____ DATA FOR THIS TASK

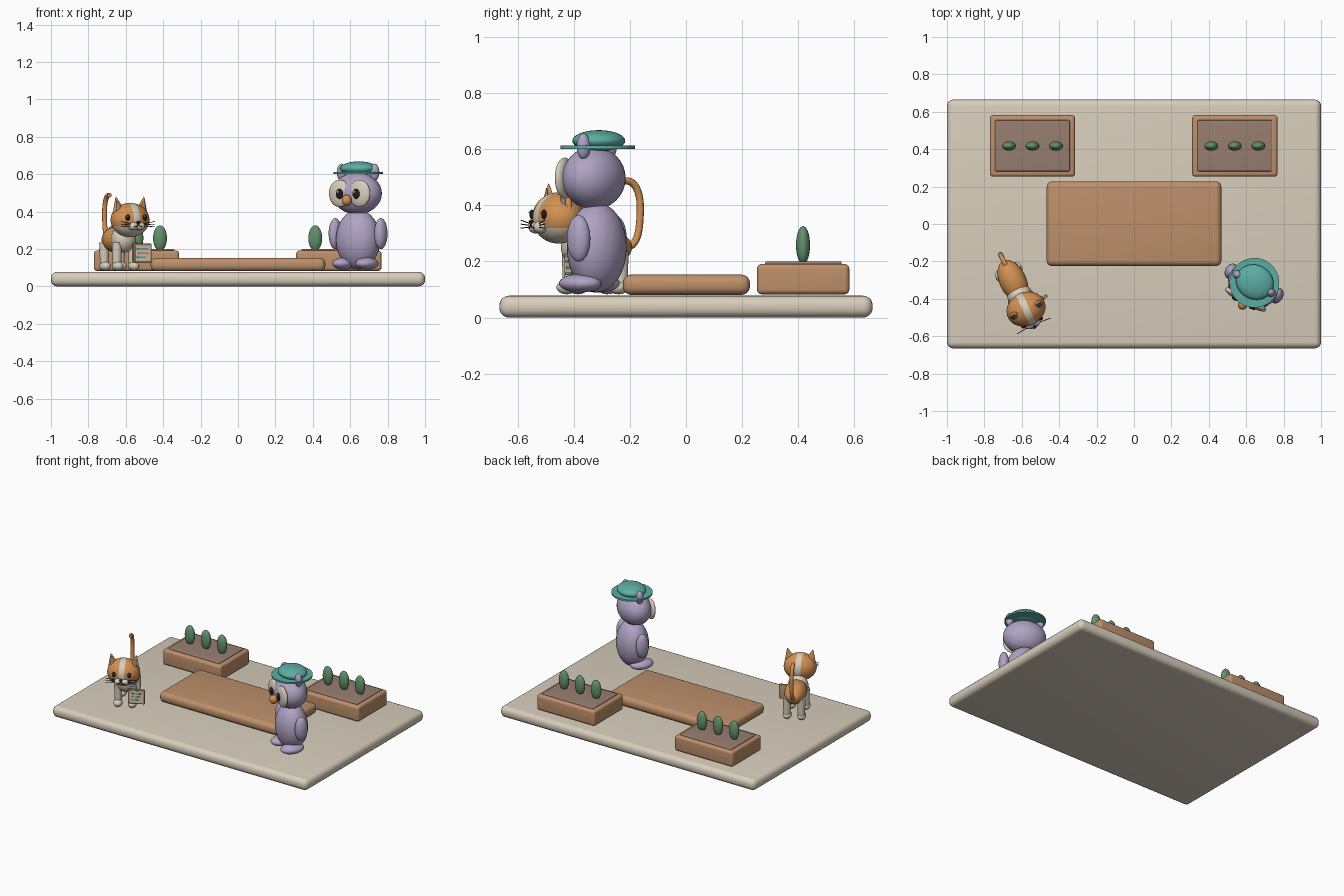
import bpy, bmesh
from math import radians
from mathutils import Matrix, Vector, Euler

cube = bpy.data.objects.get("Cube")
if cube:
    bpy.data.objects.remove(cube)


def material(name, rgb):
    m = bpy.data.materials.new(name)
    m.use_nodes = True
    lin = [((c / 255 + 0.055) / 1.055) ** 2.4 for c in rgb] + [1]
    m.diffuse_color = lin
    m.node_tree.nodes["Principled BSDF"].inputs["Base Color"].default_value = lin
    return m


CREAM = material("cream", (216, 206, 188))
WOOD = material("wood", (190, 144, 107))
SOIL = material("soil", (152, 126, 113))
GREEN = material("leaf green", (100, 144, 108))
LILAC = material("lilac", (175, 163, 196))
TEAL = material("teal", (92, 174, 164))
ORANGE = material("orange", (210, 145, 84))
BLACK = material("black", (32, 29, 29))
WHITE = material("white", (242, 240, 234))
WORLD = Matrix()


def finish(name, bm, mats, place, smooth=True):
    me = bpy.data.meshes.new(name)
    bm.transform(place)
    bm.to_mesh(me)
    bm.free()
    for m in mats:
        me.materials.append(m)
    for p in me.polygons:
        p.use_smooth = smooth
    ob = bpy.data.objects.new(name, me)
    bpy.context.collection.objects.link(ob)
    return ob


def trs(loc, size=(1, 1, 1), rot=(0, 0, 0)):
    return Matrix.LocRotScale(Vector(loc), Euler([radians(a) for a in rot]), Vector(size))


def ball(name, loc, radii, mat, place=WORLD, rot=(0, 0, 0), seg=32):
    bm = bmesh.new()
    bmesh.ops.create_uvsphere(bm, u_segments=seg, v_segments=seg // 2, radius=1,
                              matrix=trs(loc, radii, rot))
    return finish(name, bm, [mat], place)


def cone(name, loc, r1, r2, depth, mat, place=WORLD, size=(1, 1, 1), rot=(0, 0, 0)):
    bm = bmesh.new()
    bmesh.ops.create_cone(bm, cap_ends=True, segments=32, radius1=r1, radius2=r2,
                          depth=depth, matrix=trs(loc, size, rot))
    ob = finish(name, bm, [mat], place)
    shade(ob)
    return ob


def shade(ob):
    bpy.ops.object.select_all(action="DESELECT")
    ob.select_set(True)
    bpy.context.view_layer.objects.active = ob
    bpy.ops.object.shade_smooth_by_angle(angle=radians(40))


def box(name, lo, hi, mat, bevel=0, place=WORLD):
    lo, hi = Vector(lo), Vector(hi)
    bm = bmesh.new()
    bmesh.ops.create_cube(bm, size=1, matrix=trs((lo + hi) / 2, hi - lo))
    if bevel:
        bmesh.ops.bevel(bm, geom=bm.edges[:], offset=bevel, segments=5, profile=0.5,
                        affect="EDGES")
    ob = finish(name, bm, [mat], place, bevel > 0)
    if bevel:
        shade(ob)
    return ob


def tube(name, points, radius, mat, place):
    cu = bpy.data.curves.new(name, "CURVE")
    cu.dimensions = "3D"
    cu.bevel_depth = radius
    cu.bevel_resolution = 3
    cu.use_fill_caps = True
    sp = cu.splines.new("NURBS")
    sp.points.add(len(points) - 1)
    for p, co in zip(sp.points, points):
        p.co = (*(place @ Vector(co)), 1)
    sp.use_endpoint_u = True
    sp.order_u = min(4, len(points))
    cu.materials.append(mat)
    ob = bpy.data.objects.new(name, cu)
    bpy.context.collection.objects.link(ob)


# Ground slab and low stage
box("ground_slab", (-1, -0.665, 0), (1, 0.665, 0.078), CREAM, 0.034)
box("stage", (-0.467, -0.225, 0.081), (0.467, 0.228, 0.153), WOOD, 0.03)

# Planters with shrubs
for side, cx in (("right", -0.543), ("left", 0.539)):
    box(side + "_planter", (cx - 0.228, 0.253, 0.083), (cx + 0.228, 0.582, 0.191), WOOD, 0.017)
    box(side + "_planter_soil", (cx - 0.2, 0.282, 0.17), (cx + 0.2, 0.555, 0.2), SOIL, 0.006)
    for i in (-1, 0, 1):
        ball(f"{side}_shrub", (cx + i * 0.126, 0.417, 0.258), (0.037, 0.025, 0.068), GREEN)

# Owl body and head
OWL = Matrix.Translation((0.642, -0.318, 0)) @ Matrix.Rotation(radians(-28), 4, "Z")
ball("owl_body", (0, 0, 0.25), (0.123, 0.102, 0.16), LILAC, OWL)
ball("owl_head", (0, -0.012, 0.497), (0.14, 0.105, 0.112), LILAC, OWL)
ball("owl_beak", (0, -0.128, 0.46), (0.026, 0.028, 0.03), ORANGE, OWL)
for s, side in ((-1, "right"), (1, "left")):
    ball(f"owl_{side}_wing", (s * 0.138, 0, 0.282), (0.033, 0.044, 0.083), LILAC, OWL)
    ball(f"owl_{side}_foot", (s * 0.07, -0.03, 0.122), (0.057, 0.08, 0.033), LILAC, OWL)
    ball(f"owl_{side}_ear_tuft", (s * 0.1, 0, 0.61), (0.026, 0.024, 0.046), LILAC, OWL)
    ball(f"owl_{side}_eye_disc", (s * 0.06, -0.097, 0.497), (0.064, 0.022, 0.073), CREAM, OWL)
    ball(f"owl_{side}_pupil", (s * 0.05, -0.117, 0.495), (0.022, 0.011, 0.027), BLACK, OWL)
    ball(f"owl_{side}_eye_glint", (s * 0.05 - 0.006, -0.127, 0.505), (0.006, 0.004, 0.007),
         WHITE, OWL, seg=16)

# Owl hat
cone("hat_brim", (0, 0.004, 0.607), 0.133, 0.133, 0.011, TEAL, OWL)
ball("hat_crown", (0, 0.008, 0.63), (0.103, 0.092, 0.038), TEAL, OWL)

# Cat body
CAT = Matrix.Translation((-0.645, -0.31, 0)) @ Matrix.Rotation(radians(25), 4, "Z")
ball("cat_body", (0, 0.005, 0.25), (0.072, 0.12, 0.07), ORANGE, CAT)
ball("cat_chest", (0, -0.08, 0.255), (0.067, 0.063, 0.075), CREAM, CAT)
tube("cat_tail", [(0, 0.1, 0.25), (0, 0.15, 0.25), (0, 0.165, 0.36), (0, 0.162, 0.45),
                  (0, 0.13, 0.49), (0, 0.1, 0.487)], 0.013, ORANGE, CAT)
for s, side in ((-1, "right"), (1, "left")):
    for end, y in (("front", -0.095), ("back", 0.065)):
        cone(f"cat_{end}_{side}_leg", (s * 0.047, y, 0.165), 0.022, 0.027, 0.14, CREAM, CAT)
        ball(f"cat_{end}_{side}_paw", (s * 0.047, y - 0.01, 0.108), (0.029, 0.038, 0.025),
             CREAM, CAT)

# Cat head, cut for the pale stripe and lower face
HEAD = CAT @ Matrix.Translation((0, -0.16, 0.355))
bm = bmesh.new()
bmesh.ops.create_uvsphere(bm, u_segments=40, v_segments=20, radius=1,
                          matrix=trs((0, 0, 0), (0.107, 0.09, 0.091)))
for co, no in (((0.018, 0, 0), (1, 0, 0)), ((-0.018, 0, 0), (1, 0, 0)),
               ((0, 0, -0.035), (0, 0, 1)), ((0, 0.02, 0), (0, 1, 0))):
    bmesh.ops.bisect_plane(bm, geom=bm.verts[:] + bm.edges[:] + bm.faces[:], dist=1e-5,
                           plane_co=co, plane_no=no)
for f in bm.faces:
    c = f.calc_center_median()
    f.material_index = int(abs(c.x) < 0.018 or (c.z < -0.035 and c.y < 0.02))
finish("cat_head", bm, [ORANGE, CREAM], HEAD)

# Cat face
ball("cat_nose", (0, -0.107, -0.013), (0.011, 0.008, 0.008), BLACK, HEAD, seg=16)
for s, side in ((-1, "right"), (1, "left")):
    ball(f"cat_{side}_muzzle", (s * 0.02, -0.08, -0.033), (0.029, 0.025, 0.022), CREAM, HEAD)
    ball(f"cat_{side}_eye", (s * 0.05, -0.08, 0.013), (0.013, 0.009, 0.017), BLACK, HEAD, seg=16)
    ball(f"cat_{side}_eye_glint", (s * 0.05 - 0.004, -0.088, 0.02), (0.004, 0.003, 0.004),
         WHITE, HEAD, seg=16)
    cone(f"cat_{side}_ear", (s * 0.074, 0, 0.08), 0.037, 0.003, 0.085, ORANGE, HEAD,
         (1, 0.55, 1), (0, s * 12, 0))
    cone(f"cat_{side}_inner_ear", (s * 0.074, -0.013, 0.078), 0.022, 0.002, 0.06, SOIL, HEAD,
         (1, 0.5, 1), (-8, s * 12, 0))
    tube(f"cat_{side}_mouth", [(0, -0.108, -0.022), (s * 0.01, -0.108, -0.04),
                               (s * 0.022, -0.106, -0.034)], 0.002, BLACK, HEAD)
    for k in (-1, 0, 1):
        tube(f"cat_{side}_whisker", [(s * 0.042, -0.094, -0.026 + k * 0.007),
                                     (s * 0.1, -0.1, -0.022 + k * 0.014)], 0.0018, BLACK, HEAD)

# Small notice board beside the cat
BOARD = CAT @ Matrix.Translation((0.08, -0.143, 0.178))
box("board_back", (-0.054, -0.006, -0.05), (0.054, 0.008, 0.05), WOOD, 0.003, BOARD)
box("board_sheet", (-0.044, -0.009, -0.041), (0.044, -0.004, 0.041), CREAM, 0, BOARD)
for z, x0, x1, mat in ((0.022, -0.034, 0.03, TEAL), (0, -0.026, 0.034, ORANGE),
                       (-0.022, -0.034, 0.018, TEAL)):
    box("board_stripe", (x0, -0.012, z - 0.004), (x1, -0.008, z + 0.004), mat, 0, BOARD)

________

§ **WHAT YOU WILL DO**
Copy out, exactly and alone, the lines of the entries above between the ones holding "sp.order_u = min(4, len(points))" and "0.075), CREAM, CAT)", inclusive.

§ **THE COMPLETED TASK**
    sp.order_u = min(4, len(points))
    cu.materials.append(mat)
    ob = bpy.data.objects.new(name, cu)
    bpy.context.collection.objects.link(ob)


# Ground slab and low stage
box("ground_slab", (-1, -0.665, 0), (1, 0.665, 0.078), CREAM, 0.034)
box("stage", (-0.467, -0.225, 0.081), (0.467, 0.228, 0.153), WOOD, 0.03)

# Planters with shrubs
for side, cx in (("right", -0.543), ("left", 0.539)):
    box(side + "_planter", (cx - 0.228, 0.253, 0.083), (cx + 0.228, 0.582, 0.191), WOOD, 0.017)
    box(side + "_planter_soil", (cx - 0.2, 0.282, 0.17), (cx + 0.2, 0.555, 0.2), SOIL, 0.006)
    for i in (-1, 0, 1):
        ball(f"{side}_shrub", (cx + i * 0.126, 0.417, 0.258), (0.037, 0.025, 0.068), GREEN)

# Owl body and head
OWL = Matrix.Translation((0.642, -0.318, 0)) @ Matrix.Rotation(radians(-28), 4, "Z")
ball("owl_body", (0, 0, 0.25), (0.123, 0.102, 0.16), LILAC, OWL)
ball("owl_head", (0, -0.012, 0.497), (0.14, 0.105, 0.112), LILAC, OWL)
ball("owl_beak", (0, -0.128, 0.46), (0.026, 0.028, 0.03), ORANGE, OWL)
for s, side in ((-1, "right"), (1, "left")):
    ball(f"owl_{side}_wing", (s * 0.138, 0, 0.282), (0.033, 0.044, 0.083), LILAC, OWL)
    ball(f"owl_{side}_foot", (s * 0.07, -0.03, 0.122), (0.057, 0.08, 0.033), LILAC, OWL)
    ball(f"owl_{side}_ear_tuft", (s * 0.1, 0, 0.61), (0.026, 0.024, 0.046), LILAC, OWL)
    ball(f"owl_{side}_eye_disc", (s * 0.06, -0.097, 0.497), (0.064, 0.022, 0.073), CREAM, OWL)
    ball(f"owl_{side}_pupil", (s * 0.05, -0.117, 0.495), (0.022, 0.011, 0.027), BLACK, OWL)
    ball(f"owl_{side}_eye_glint", (s * 0.05 - 0.006, -0.127, 0.505), (0.006, 0.004, 0.007),
         WHITE, OWL, seg=16)

# Owl hat
cone("hat_brim", (0, 0.004, 0.607), 0.133, 0.133, 0.011, TEAL, OWL)
ball("hat_crown", (0, 0.008, 0.63), (0.103, 0.092, 0.038), TEAL, OWL)

# Cat body
CAT = Matrix.Translation((-0.645, -0.31, 0)) @ Matrix.Rotation(radians(25), 4, "Z")
ball("cat_body", (0, 0.005, 0.25), (0.072, 0.12, 0.07), ORANGE, CAT)
ball("cat_chest", (0, -0.08, 0.255), (0.067, 0.063, 0.075), CREAM, CAT)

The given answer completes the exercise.